→ Problem statement: Each line that holds the word "bevel" counts once; give the total for the records below and nothing else.

→ Data under study:

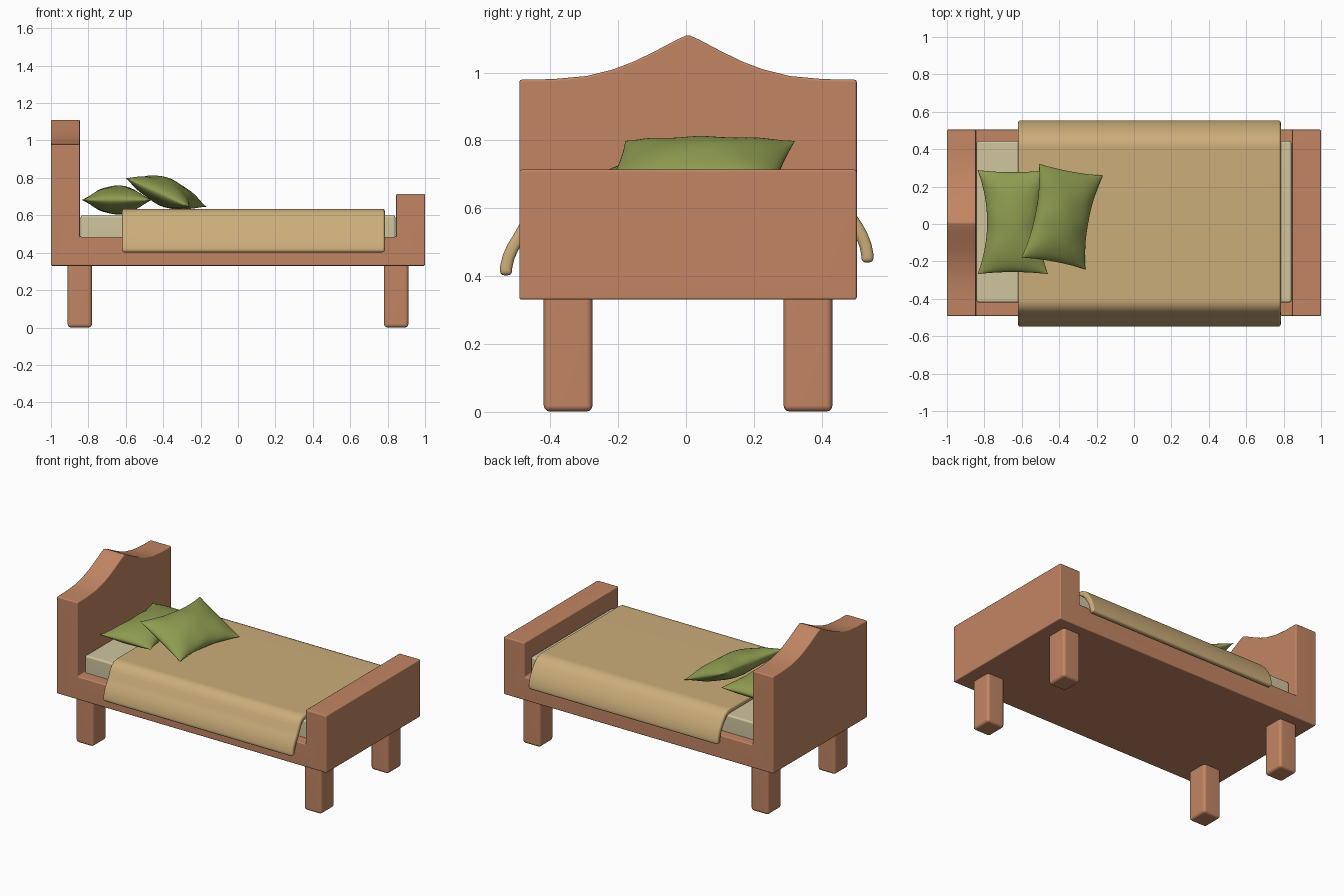
import bpy, bmesh, math
from mathutils import Matrix, Vector

if "Cube" in bpy.data.objects:
    bpy.data.objects.remove(bpy.data.objects["Cube"])


def material(name, rgb):
    m = bpy.data.materials.new(name)
    m.diffuse_color = (*rgb, 1)
    m.use_nodes = True
    m.node_tree.nodes["Principled BSDF"].inputs["Base Color"].default_value = m.diffuse_color
    return m


WOOD = material("warm wood", (0.54, 0.235, 0.125))
CLOTH = material("tan blanket", (0.60, 0.42, 0.195))
SHEET = material("cream sheet", (0.63, 0.56, 0.35))
GREEN = material("green pillow", (0.27, 0.33, 0.08))


def finish(name, bm, mat, bevel=0.0, segs=2, solid=0.0):
    bmesh.ops.recalc_face_normals(bm, faces=bm.faces)
    me = bpy.data.meshes.new(name)
    bm.to_mesh(me)
    bm.free()
    me.materials.append(mat)
    ob = bpy.data.objects.new(name, me)
    bpy.context.collection.objects.link(ob)
    bpy.ops.object.select_all(action='DESELECT')
    ob.select_set(True)
    bpy.context.view_layer.objects.active = ob
    if solid:
        s = ob.modifiers.new("thickness", 'SOLIDIFY')
        s.thickness, s.offset = solid, 0
        bpy.ops.object.modifier_apply(modifier=s.name)
    if bevel:
        b = ob.modifiers.new("bevel", 'BEVEL')
        b.width, b.segments = bevel, segs
        b.limit_method, b.angle_limit = 'ANGLE', math.radians(40)
        bpy.ops.object.modifier_apply(modifier=b.name)
    bpy.ops.object.shade_smooth_by_angle(angle=math.radians(50))
    if bevel:
        w = ob.modifiers.new("normals", 'WEIGHTED_NORMAL')
        w.keep_sharp = True
    return ob


def box(name, lo, hi, mat, bevel, segs=2):
    bm = bmesh.new()
    bmesh.ops.create_cube(bm, size=1)
    for v in bm.verts:
        v.co = Vector([lo[i] + (v.co[i] + 0.5) * (hi[i] - lo[i]) for i in range(3)])
    return finish(name, bm, mat, bevel, segs)


# Bed frame: side profile lofted across y, headboard crest varying with y
CY = 0.006


def crest(y):
    pts = [(0, 1.112), (0.03, 1.099), (0.1, 1.062), (0.16, 1.033), (0.22, 1.010),
           (0.3, 0.990), (0.4, 0.981), (0.6, 0.978)]
    d = abs(y)
    for (a, za), (b, zb) in zip(pts, pts[1:]):
        if d <= b:
            return za + (zb - za) * (d - a) / (b - a)


half = [0.03, 0.065, 0.1, 0.13, 0.16, 0.19, 0.22, 0.26, 0.3, 0.35, 0.4, 0.498]
ys = [-d for d in reversed(half)] + [0] + half
bm = bmesh.new()
rings = []
for y in ys:
    h = crest(y)
    prof = [(-1, 0.33), (1, 0.33), (1, 0.714), (0.845, 0.714), (0.845, 0.485),
            (-0.845, 0.485), (-0.845, h), (-1, h)]
    rings.append([bm.verts.new((x, y + CY, z)) for x, z in prof])
for a, b in zip(rings, rings[1:]):
    for i in range(8):
        j = (i + 1) % 8
        bm.faces.new((a[i], a[j], b[j], b[i]))
bm.faces.new(rings[0])
bm.faces.new(rings[-1])
finish("bed_frame", bm, WOOD, 0.007)

# Four legs
for sx, xn in ((-1, "head"), (1, "foot")):
    for sy, yn in ((-1, "front"), (1, "back")):
        x, y = sx * 0.846, CY + sy * 0.354
        box(f"{xn}_{yn}_leg", (x - 0.065, y - 0.072, 0), (x + 0.065, y + 0.072, 0.35),
            WOOD, 0.018, 3)

# Mattress
box("mattress", (-0.842, -0.42, 0.46), (0.842, 0.443, 0.60), SHEET, 0.012)

# Blanket: draped centre line with thickness
path = [(-0.531, 0.402), (-0.531, 0.425), (-0.524, 0.455), (-0.511, 0.485), (-0.495, 0.51),
        (-0.478, 0.54), (-0.464, 0.572), (-0.449, 0.597), (-0.428, 0.612), (-0.40, 0.617),
        (0.41, 0.617), (0.438, 0.613), (0.462, 0.60), (0.482, 0.578), (0.502, 0.549),
        (0.518, 0.521), (0.53, 0.49), (0.535, 0.465), (0.536, 0.44)]
bm = bmesh.new()
rows = [[bm.verts.new((x, y, z)) for x in (-0.62, 0.785)] for y, z in path]
for a, b in zip(rows, rows[1:]):
    bm.faces.new((a[0], a[1], b[1], b[0]))
finish("blanket", bm, CLOTH, 0.013, 3, 0.036)


# Pillows: puffed grid with pinched sides and soft creases
def pillow(name, w, d, t, pinch, mtx, phase):
    n = 32
    bm = bmesh.new()
    grids = []
    for side in (1, -1):
        g = {}
        for i in range(n + 1):
            for j in range(n + 1):
                u = -math.cos(math.pi * i / n)
                v = -math.cos(math.pi * j / n)
                edge = i in (0, n) or j in (0, n)
                if side < 0 and edge:
                    g[i, j] = grids[0][i, j]
                    continue
                x = w / 2 * u * (1 - pinch * (1 - v * v))
                y = d / 2 * v * (1 - 0.04 * (1 - u * u))
                puff = max(0, (1 - u ** 2) * (1 - v ** 2)) ** 0.55
                crease = 1 + 0.10 * u * u * math.sin(9 * v + phase) + 0.03 * math.sin(5 * u + 4 * v + phase)
                z = 0 if edge else side * t / 2 * puff * crease
                g[i, j] = bm.verts.new((x, y, z))
        grids.append(g)
        for i in range(n):
            for j in range(n):
                bm.faces.new((g[i, j], g[i + 1, j], g[i + 1, j + 1], g[i, j + 1]))
    bmesh.ops.transform(bm, matrix=mtx, verts=bm.verts)
    finish(name, bm, GREEN)


pillow("lower_pillow", 0.376, 0.556, 0.152, 0.27,
       Matrix.Translation((-0.648, 0.01, 0.682)), 0.5)
pillow("upper_pillow", 0.38, 0.51, 0.148, 0.19,
       Matrix.Translation((-0.384, 0.04, 0.722)) @ Matrix.Rotation(math.radians(-10.5), 4, 'Z')
       @ Matrix.Rotation(math.radians(24), 4, 'Y'), 2.0)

→ Your response: 7